Catalano loves to enter two horses in races at Arlington. It's another layer of camouflage in the claiming game, extra information to ponder, and in allowance races it gives Catalano options. He put two in Wednesday's eighth race, a third-level, six-furlong allowance with a $62,500 claiming option, and as of Monday morning, Catalano claimed not to have decided whether Halo's Tiger or Ajedrez will start.

"We'll run one Wednesday, and there's a three-other-than at a mile on Sunday, and the other one will run there," he said.

Rene Douglas was named on both halves of the entry and, according to his agent, Dennis Cooper, is likely to ride. Douglas took off all his mounts Sunday, complaining of pain in his neck and shoulder. Douglas told Cooper he had begun to feel better Monday morning, and he is scheduled to return to action Wednesday.

In the Argentine import Ajedrez, Catalano and his owner, Calabrese, have a rising star. Ajedrez, a 4-year-old, won one of five starts last year in Argentina but is 2 for 2 since resuming his career in Illinois this summer. Ajedrez effortlessly won a first-level allowance here June 29 and easily disposed of second-level allowance horses about three weeks ago. The last race was at a mile, and Ajedrez contested the pace before drawing away, but Catalano would prefer to see his horse rating and rallying, as he did in his U.S. debut.

"The other day he wanted to get too anxious," Catalano said. "Going short, he'll probably settle in and they'll run away from him. There wasn't enough pace last time."

With at least three speed horses in Wednesday's race, Ajedrez will get the trip he needs and is likely to roll to his third straight win. And if not him, then Halo's Tiger, whom Calabrese claimed for $60,000 out of his last start.

"He looks good and he trains good. What more can you want?" Catalano said. "Hey, he was second to Mineshaft this year, so what the heck."

Voodoo Dancer coming to Beverly D.

Until a few days ago, Voodoo Dancer was another piece in an intriguing Beverly D. puzzle. Now, she may be the star of the show.
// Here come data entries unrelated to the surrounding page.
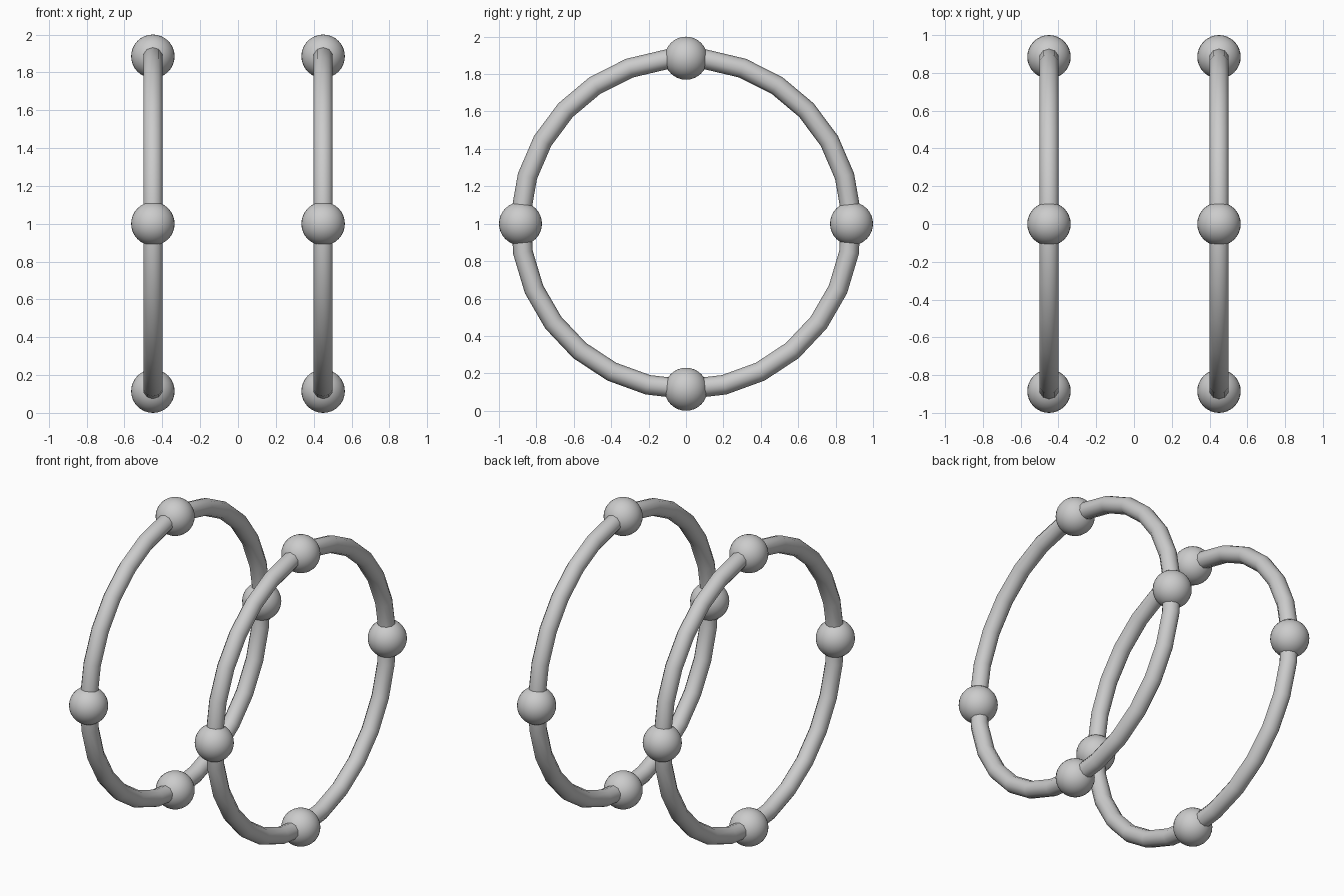
import bpy
from math import pi, sin, cos

if "Cube" in bpy.data.objects:
    bpy.data.objects.remove(bpy.data.objects["Cube"])

RING_R, TUBE_R, BALL_R = 0.885, 0.053, 0.115


def finish(name):
    ob = bpy.context.object
    ob.name = name
    bpy.ops.object.shade_smooth()
    return ob


for side, x in (("left", -0.45), ("right", 0.45)):
    # upright hoop, first segment at the bottom
    bpy.ops.mesh.primitive_torus_add(
        major_segments=27, minor_segments=10, major_radius=RING_R,
        minor_radius=TUBE_R, location=(x, 0, 1), rotation=(0, pi / 2, 0))
    finish(f"{side}_hoop")
    # four balls threaded on the hoop
    for i, spot in enumerate(("back", "top", "front", "bottom")):
        a = i * pi / 2
        bpy.ops.mesh.primitive_uv_sphere_add(
            segments=32, ring_count=16, radius=BALL_R,
            location=(x, RING_R * cos(a), 1 + RING_R * sin(a)))
        finish(f"{side}_{spot}_ball")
Trainer Christophe Clement confirmed Monday that Voodoo Dancer, winner of the Grade 1 Diana in her last start, is bound for the Beverly D. And with the retirement of Golden Apples and the injury to Ipi Tombe, Voodoo Dancer may have become the Beverly D. favorite.
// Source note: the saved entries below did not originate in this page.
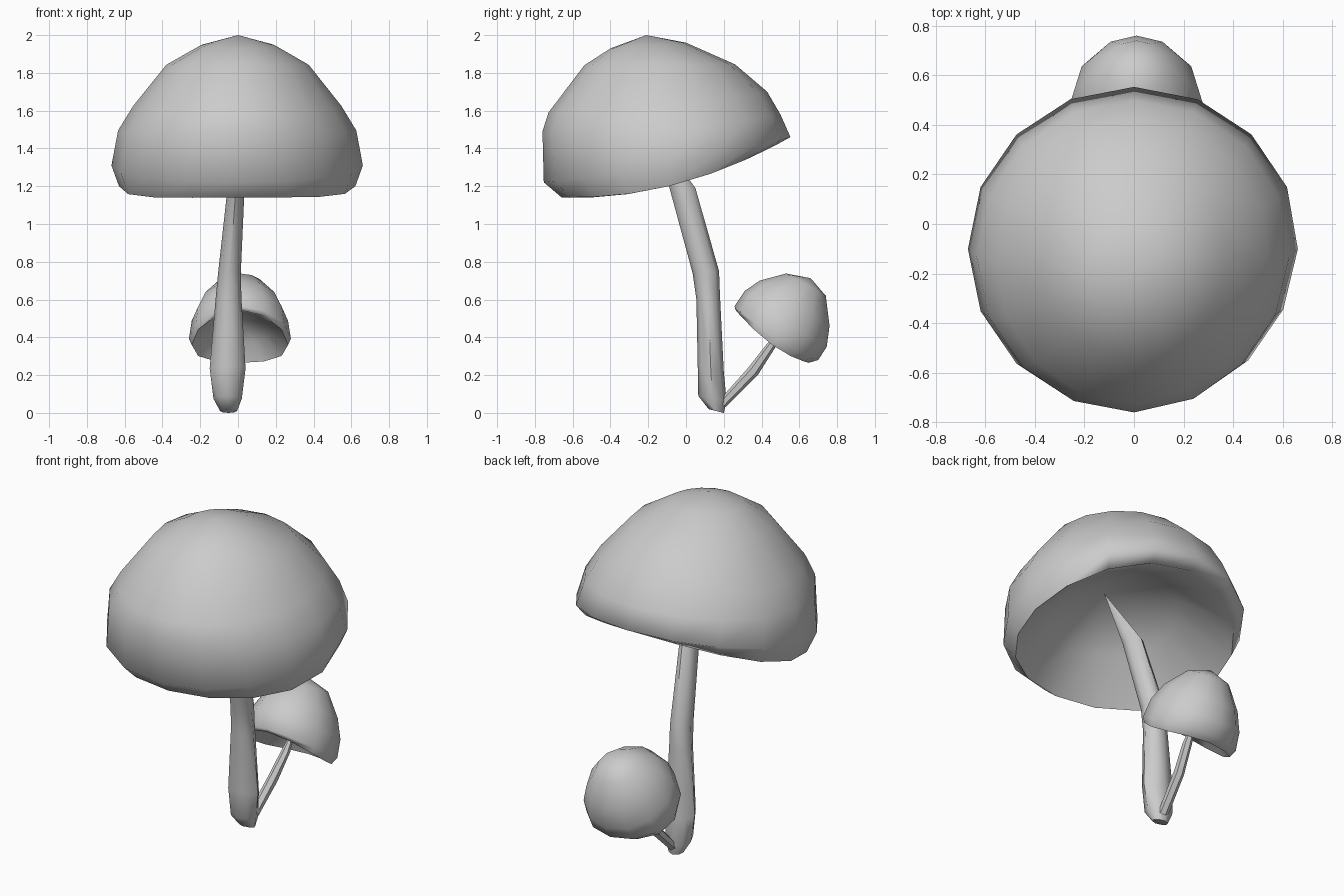
import bpy, bmesh, math


def loft(name, rings, sides, start=None, end=None, cx=0.0, dent=0.0, sag=(), angle=50):
    """Skin tilted elliptical rings: (front y, front z, back y, back z, half width, x centre)."""
    bm = bmesh.new()
    loops = []
    for n, (fy, fz, by, bz, hw, *x0) in enumerate(rings):
        x0 = x0[0] if x0 else cx
        drop = sag[n] if n < len(sag) else 0.0
        loop = []
        for i in range(sides):
            a = 2 * math.pi * i / sides
            s, c = math.sin(a), math.cos(a)
            # slight flattening of the right-front flank
            k = 1 - dent * max(0.0, math.cos(a - math.radians(125))) ** 4
            x = x0 + hw * s * k
            y = (fy + by) / 2 + (by - fy) / 2 * c * k
            # the rim droops at both sides
            z = (fz + bz) / 2 + (bz - fz) / 2 * c * k - drop * s * s
            loop.append(bm.verts.new((x, y, z)))
        loops.append(loop)
    for lo, hi in zip(loops, loops[1:]):
        for i in range(sides):
            j = (i + 1) % sides
            bm.faces.new((lo[i], lo[j], hi[j], hi[i]))
    for tip, loop in ((start, loops[0]), (end, loops[-1])):
        if tip:
            v = bm.verts.new(tip)
            for i in range(sides):
                bm.faces.new((v, loop[i], loop[(i + 1) % sides]))
        else:
            bm.faces.new(loop)
    bmesh.ops.recalc_face_normals(bm, faces=bm.faces)
    me = bpy.data.meshes.new(name)
    bm.to_mesh(me)
    bm.free()
    ob = bpy.data.objects.new(name, me)
    bpy.context.collection.objects.link(ob)
    bpy.ops.object.select_all(action='DESELECT')
    ob.select_set(True)
    bpy.context.view_layer.objects.active = ob
    bpy.ops.object.shade_smooth_by_angle(angle=math.radians(angle))
    return ob


# Large tilted cap: outer dome, rim, hollow underside
loft("large_cap", [
    (-0.40, 1.93, 0.00, 1.96, 0.20),
    (-0.54, 1.84, 0.26, 1.845, 0.38),
    (-0.73, 1.59, 0.43, 1.70, 0.555),
    (-0.762, 1.49, 0.50, 1.58, 0.635),
    (-0.755, 1.22, 0.553, 1.46, 0.67),
    (-0.66, 1.14, 0.48, 1.42, 0.63),
    (-0.50, 1.37, 0.17, 1.54, 0.36),
], 16, start=(0, -0.21, 2.0), end=(0, -0.25, 1.6), dent=0.03,
    sag=(0, 0, 0.02, 0.04, 0.03, 0.08, 0.03), angle=85)

# Large bent stem, tapering into the cap
loft("large_stem", [
    (0.12, 0.02, 0.20, 0.0, 0.045, -0.05),
    (0.065, 0.09, 0.215, 0.06, 0.075, -0.055),
    (0.062, 0.25, 0.20, 0.22, 0.095, -0.055),
    (0.055, 0.60, 0.18, 0.62, 0.068, -0.05),
    (0.035, 0.74, 0.175, 0.75, 0.06, -0.045),
    (-0.09, 1.20, 0.05, 1.19, 0.045, -0.01),
], 8, end=(0, -0.25, 1.6))

# Small cap leaning backwards
loft("small_cap", [
    (0.53, 0.738, 0.74, 0.62, 0.12),
    (0.39, 0.70, 0.76, 0.46, 0.21),
    (0.31, 0.645, 0.745, 0.35, 0.255),
    (0.257, 0.565, 0.70, 0.28, 0.27),
    (0.262, 0.545, 0.65, 0.265, 0.255),
    (0.39, 0.54, 0.63, 0.37, 0.16),
], 12, start=(0.01, 0.66, 0.713), end=(0.01, 0.55, 0.51), cx=0.01,
    sag=(0, 0, 0.01, 0.03, 0.045, 0.03), angle=85)

# Small curved stem growing from the foot of the large one
loft("small_stem", [
    (0.17, 0.06, 0.21, 0.03, 0.03, -0.045),
    (0.33, 0.24, 0.38, 0.20, 0.028, -0.02),
    (0.42, 0.355, 0.475, 0.35, 0.025, 0.0),
], 6, end=(0.01, 0.55, 0.51))
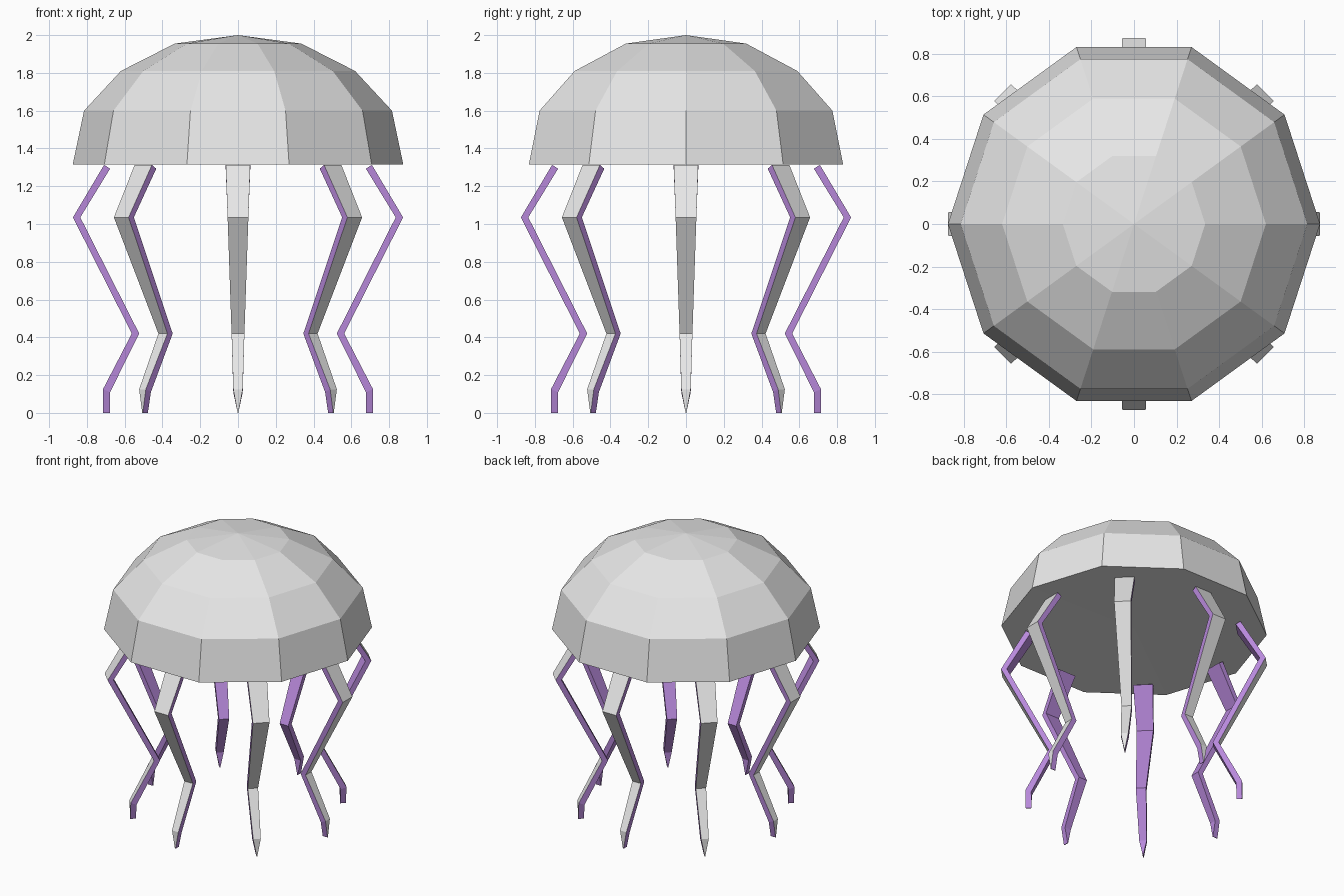
import bpy, bmesh, math

if "Cube" in bpy.data.objects:
    bpy.data.objects.remove(bpy.data.objects["Cube"])


def flat_colour(name, rgb):
    m = bpy.data.materials.new(name)
    m.diffuse_color = (*rgb, 1.0)
    m.use_nodes = True
    m.node_tree.nodes["Principled BSDF"].inputs["Base Color"].default_value = m.diffuse_color
    return m


GREY = flat_colour("pale grey", (0.8, 0.8, 0.8))
PURPLE = flat_colour("soft purple", (0.48, 0.25, 0.71))


def finish(name, bm, materials):
    bmesh.ops.recalc_face_normals(bm, faces=bm.faces[:])
    mesh = bpy.data.meshes.new(name)
    bm.to_mesh(mesh)
    bm.free()
    for m in materials:
        mesh.materials.append(m)
    ob = bpy.data.objects.new(name, mesh)
    bpy.context.collection.objects.link(ob)
    return ob


# Bell: ten-sided dome with a shallow hollow underside
SIDES = 10
bell_rings = [(0.875, 1.315), (0.815, 1.60), (0.62, 1.81), (0.335, 1.955)]
bm = bmesh.new()
rings = []
for r, z in bell_rings:
    angles = [2 * math.pi * i / SIDES for i in range(SIDES)]
    rings.append([bm.verts.new((r * math.cos(a), r * math.sin(a), z)) for a in angles])
top = bm.verts.new((0, 0, 2.0))
under = bm.verts.new((0, 0, 1.33))
for i in range(SIDES):
    j = (i + 1) % SIDES
    for lo, hi in zip(rings, rings[1:]):
        bm.faces.new((lo[i], lo[j], hi[j], hi[i]))
    bm.faces.new((rings[-1][i], rings[-1][j], top))
    bm.faces.new((rings[0][j], rings[0][i], under))
finish("bell", bm, [GREY])

# Tentacle sections: outer radius, outer z, inner radius, inner z, half width
sections = [
    (0.709, 1.313, 0.677, 1.293, 0.065),
    (0.874, 1.035, 0.835, 1.035, 0.055),
    (0.562, 0.42, 0.523, 0.42, 0.034),
    (0.715, 0.125, 0.677, 0.11, 0.025),
    (0.715, 0.0, 0.677, 0.0, 0.002),
]


# Tentacle: zigzag tapered strap, grey on its outward side, purple elsewhere
def tentacle(index):
    a = index * math.pi / 4
    c, s = math.cos(a), math.sin(a)
    bm = bmesh.new()

    def vert(r, t, z):
        return bm.verts.new((r * c - t * s, r * s + t * c, z))

    loops = [[vert(ro, -w, zo), vert(ro, w, zo), vert(ri, w, zi), vert(ri, -w, zi)]
             for ro, zo, ri, zi, w in sections]
    for up, low in zip(loops, loops[1:]):
        for k in range(4):
            n = (k + 1) % 4
            f = bm.faces.new((up[k], up[n], low[n], low[k]))
            f.material_index = 0 if k == 0 else 1
    for end in (loops[0], loops[-1]):
        bm.faces.new(end).material_index = 1
    finish(f"tentacle_{index + 1}", bm, [GREY, PURPLE])


for i in range(8):
    tentacle(i)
Clement said that Corey Nakatani would ride Voodoo Dancer, and that he also was sending Rouvres to start in the Arlington Million.

While the Beverly D. has taken some hits, the core of the Million is holding strong. Expected to start are North American horses Honor in War, Perfect Drift, Perfect Soul, Storming Home, and The Tin Man. There are six Europeans considered probable for the race, a contingent headed by Paolini, a troubled sixth in last year's Million.
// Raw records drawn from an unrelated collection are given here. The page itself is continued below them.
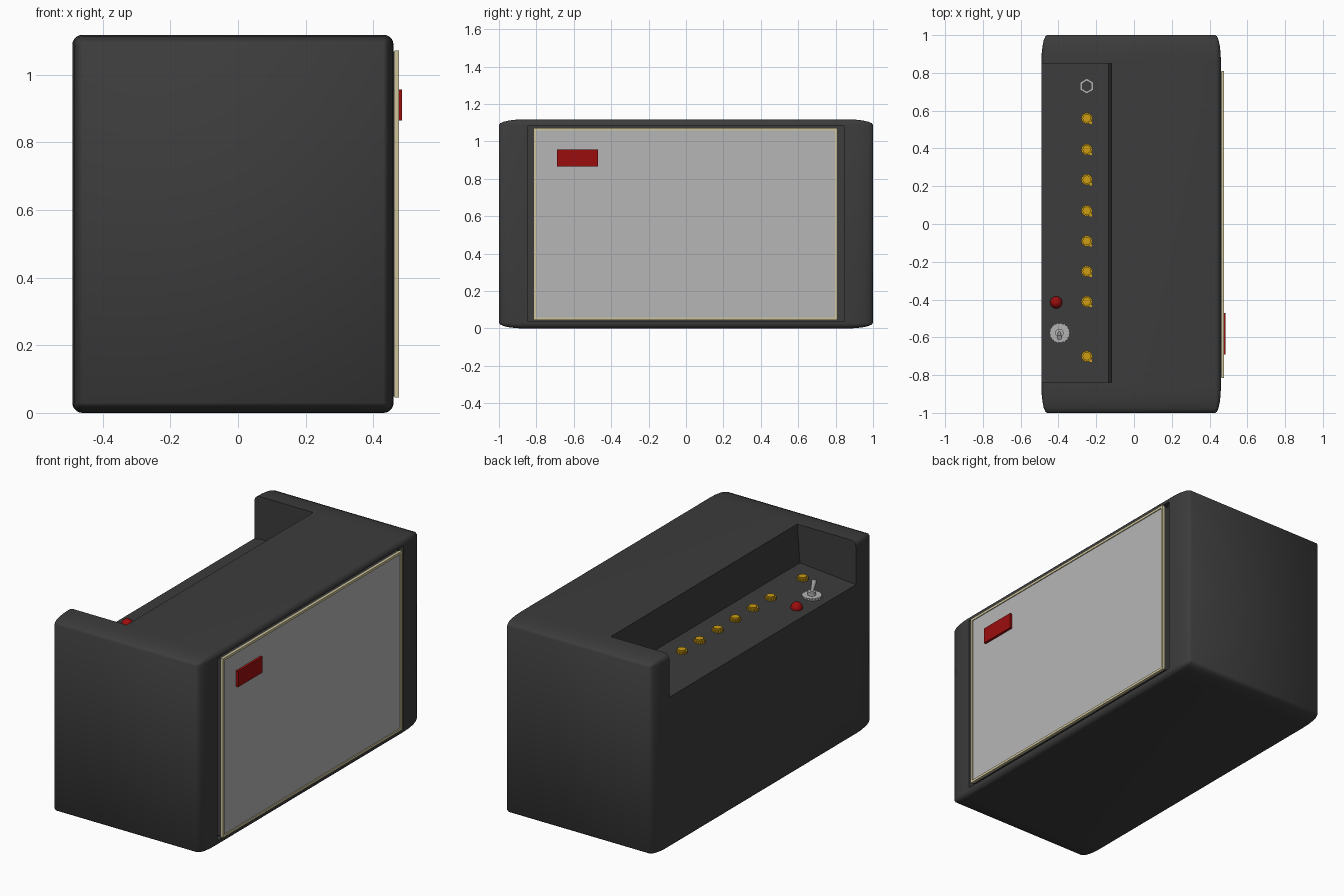
import bpy, bmesh, math
from mathutils import Vector, Matrix

if "Cube" in bpy.data.objects:
    bpy.data.objects.remove(bpy.data.objects["Cube"])


def mat(name, r, g, b):
    m = bpy.data.materials.new(name)
    m.diffuse_color = (r, g, b, 1)
    m.use_nodes = True
    m.node_tree.nodes["Principled BSDF"].inputs["Base Color"].default_value = m.diffuse_color
    return m


BLACK = mat("black_covering", 0.045, 0.045, 0.045)
GREY = mat("grey_cloth", 0.47, 0.47, 0.47)
CREAM = mat("cream_piping", 0.62, 0.56, 0.33)
RED = mat("red", 0.33, 0.004, 0.004)
GOLD = mat("gold", 0.62, 0.34, 0.006)
SILVER = mat("silver", 0.45, 0.45, 0.45)


def finish(name, bm, material, angle=35):
    bmesh.ops.recalc_face_normals(bm, faces=bm.faces)
    me = bpy.data.meshes.new(name)
    bm.to_mesh(me)
    bm.free()
    ob = bpy.data.objects.new(name, me)
    bpy.context.collection.objects.link(ob)
    me.materials.append(material)
    smooth(ob, angle)
    return ob


def smooth(ob, angle=35):
    bpy.ops.object.select_all(action='DESELECT')
    ob.select_set(True)
    bpy.context.view_layer.objects.active = ob
    bpy.ops.object.shade_smooth_by_angle(angle=math.radians(angle))


def box(name, lo, hi, material, bevel=0, ystretch=1):
    lo, hi = Vector(lo), Vector(hi)
    d, c = hi - lo, (lo + hi) / 2
    bm = bmesh.new()
    bmesh.ops.create_cube(bm, size=1)
    bmesh.ops.scale(bm, vec=(d.x, d.y / ystretch, d.z), verts=bm.verts)
    if bevel:
        bmesh.ops.bevel(bm, geom=bm.edges[:], offset=bevel, segments=5,
                        profile=0.5, affect='EDGES')
    bmesh.ops.scale(bm, vec=(1, ystretch, 1), verts=bm.verts)
    bmesh.ops.translate(bm, vec=c, verts=bm.verts)
    return finish(name, bm, material, 45)


def prism(name, pts, direction, material):
    """Extrude a closed 3D outline along a direction."""
    bm = bmesh.new()
    f = bm.faces.new([bm.verts.new(p) for p in pts])
    r = bmesh.ops.extrude_face_region(bm, geom=[f])
    bmesh.ops.translate(bm, vec=direction,
                        verts=[v for v in r["geom"] if isinstance(v, bmesh.types.BMVert)])
    return finish(name, bm, material)


def cut(ob, cutter):
    m = ob.modifiers.new("cut", 'BOOLEAN')
    m.operation, m.solver, m.object = 'DIFFERENCE', 'EXACT', cutter
    bpy.ops.object.select_all(action='DESELECT')
    ob.select_set(True)
    bpy.context.view_layer.objects.active = ob
    bpy.ops.object.modifier_apply(modifier=m.name)
    bpy.data.objects.remove(cutter, do_unlink=True)


def floor_z(x):
    return 0.90 + (x + 0.135) * 0.085


# Cabinet, corners stretched along its length
cabinet = box("cabinet", (-0.49, -1, 0), (0.46, 1, 1.118), BLACK, 0.03, 4.6)
# Control recess, open at the rear
cut(cabinet, prism("recess_cutter",
                   [(-0.6, -0.84, floor_z(-0.6)), (-0.135, -0.84, floor_z(-0.135)),
                    (-0.118, -0.84, 1.118), (-0.115, -0.84, 1.25), (-0.6, -0.84, 1.25)],
                   (0, 1.69, 0), BLACK))
# Shallow opening for the grille
cut(cabinet, box("grille_cutter", (0.43, -0.845, 0.036), (0.6, 0.845, 1.083), BLACK))
smooth(cabinet, 40)

# Grille board, cloth and piping
Y0, Y1, Z0, Z1, W = -0.815, 0.81, 0.045, 1.072, 0.014
box("grille_board", (0.42, Y0 + .003, Z0 + .003), (0.466, Y1 - .003, Z1 - .003), BLACK)
box("grille_cloth", (0.462, Y0 + .005, Z0 + .005), (0.471, Y1 - .005, Z1 - .005), GREY)
for i, (a, b, c, d) in enumerate([(Y0, Y1, Z0, Z0 + W), (Y0, Y1, Z1 - W, Z1),
                                  (Y0, Y0 + W, Z0 + W, Z1 - W), (Y1 - W, Y1, Z0 + W, Z1 - W)]):
    box(f"piping_{i}", (0.462, a, c), (0.476, b, d), CREAM)
box("badge", (0.468, -0.69, 0.865), (0.485, -0.47, 0.956), RED)


def cog(name, x, y, r, depth, teeth, h, material):
    """Knurled disc lying on the control panel."""
    n = teeth * 2
    pts = []
    for i in range(n):
        a, q = 2 * math.pi * i / n, r * (depth if i % 2 else 1)
        pts.append((x + q * math.cos(a), y + q * math.sin(a), floor_z(x) - 0.006))
    return prism(name, pts, (0, 0, h + 0.006), material)


# Knobs with small pointers
for i, y in enumerate([0.56, 0.395, 0.235, 0.07, -0.09, -0.25, -0.41, -0.70]):
    cog(f"knob_{i}", -0.25, y, 0.031, 0.88, 14, 0.012, GOLD)
    cog(f"knob_cap_{i}", -0.25, y, 0.022, 1, 10, 0.02, GOLD)
    box(f"knob_pointer_{i}", (-0.235, y - 0.03, floor_z(-0.25)),
        (-0.222, y - 0.018, floor_z(-0.25) + 0.008), GOLD)

# Hexagonal jack nut: a ring
bm = bmesh.new()
rings = []
for r, z in [(0.041, -0.005), (0.041, 0.018), (0.027, 0.018), (0.027, -0.005)]:
    rings.append([bm.verts.new((-0.25 + r * math.sin(k * math.pi / 3),
                                0.73 + r * math.cos(k * math.pi / 3),
                                floor_z(-0.25) + z)) for k in range(6)])
for j in range(4):
    A, B = rings[j], rings[(j + 1) % 4]
    for k in range(6):
        bm.faces.new((A[k], A[(k + 1) % 6], B[(k + 1) % 6], B[k]))
finish("jack_nut", bm, SILVER)

# Pilot lamp
bm = bmesh.new()
bmesh.ops.create_uvsphere(bm, u_segments=20, v_segments=12, radius=0.032)
bmesh.ops.translate(bm, vec=(-0.412, -0.415, floor_z(-0.412) + 0.004), verts=bm.verts)
finish("pilot_lamp", bm, RED, 60)

# Power switch: washer, collar and leaning lever
sx, sy = -0.395, -0.577
cog("switch_washer", sx, sy, 0.054, 0.93, 18, 0.01, SILVER)
cog("switch_collar", sx, sy, 0.022, 1, 8, 0.03, SILVER)
bm = bmesh.new()
bmesh.ops.create_cone(bm, cap_ends=True, segments=12, radius1=0.008, radius2=0.014, depth=0.07)
bmesh.ops.transform(bm, verts=bm.verts,
                    matrix=Matrix.Translation((sx, sy - 0.012, floor_z(sx) + 0.055))
                    @ Matrix.Rotation(math.radians(22), 4, 'X'))
finish("switch_lever", bm, SILVER)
Mister Acpen and Kudos, both California-based horses, remain possible starters.

Singapore Plate takes shape

Before Million Day comes the Singapore Plate for 3-year-old fillies this weekend, and that race has taken shape in the past few days.

Sue's Good News may be the most talented horse in the Singapore Plate, a Grade 3 at 1 1/8 miles on the main track, but she comes off a lackluster effort at Delaware Park, and perhaps eight horses will oppose her here Saturday.

Among them is Keeping the Gold, an Illinois-bred filly who would jump into open company if the partnership that owns her elects to run.

"We haven't decided absolutely for sure," said trainer Chris Block, "but there's a good chance we'll be in there."

Keeping the Gold has developed nicely this summer for Block, and she emphatically won a statebred stakes race here June 21 in her last start. Working Saturday, Keeping the Gold turned in a typically solid move, and Block feels the time may be ripe for a shot in a graded race.

"Her work was what I wanted to see," he said. "The question with her is can she get the one and an eighth miles at two turns. Last year, she didn't, but we were playing catch-up with her and it wasn't a fair evaluation."

Cashel Castle works up a storm

Block had another stakes horse work this weekend: Cashel Castle, who blazed through six furlongs Sunday in 1:12.80, faster than many races at Arlington. Cashel Castle hurt himself last spring and hasn't raced in more than a year, but the major work showed he's nearing a race.

"It wasn't planned that way," said Block. "He caught a horse about an eighth of a mile in front of him. He was going at a pretty good pace himself, and when I saw that other horse, I could see he was going to go after him. I'll say this: he got something out of that work. He drank a bucket of water. I'd say he came back out of it okay."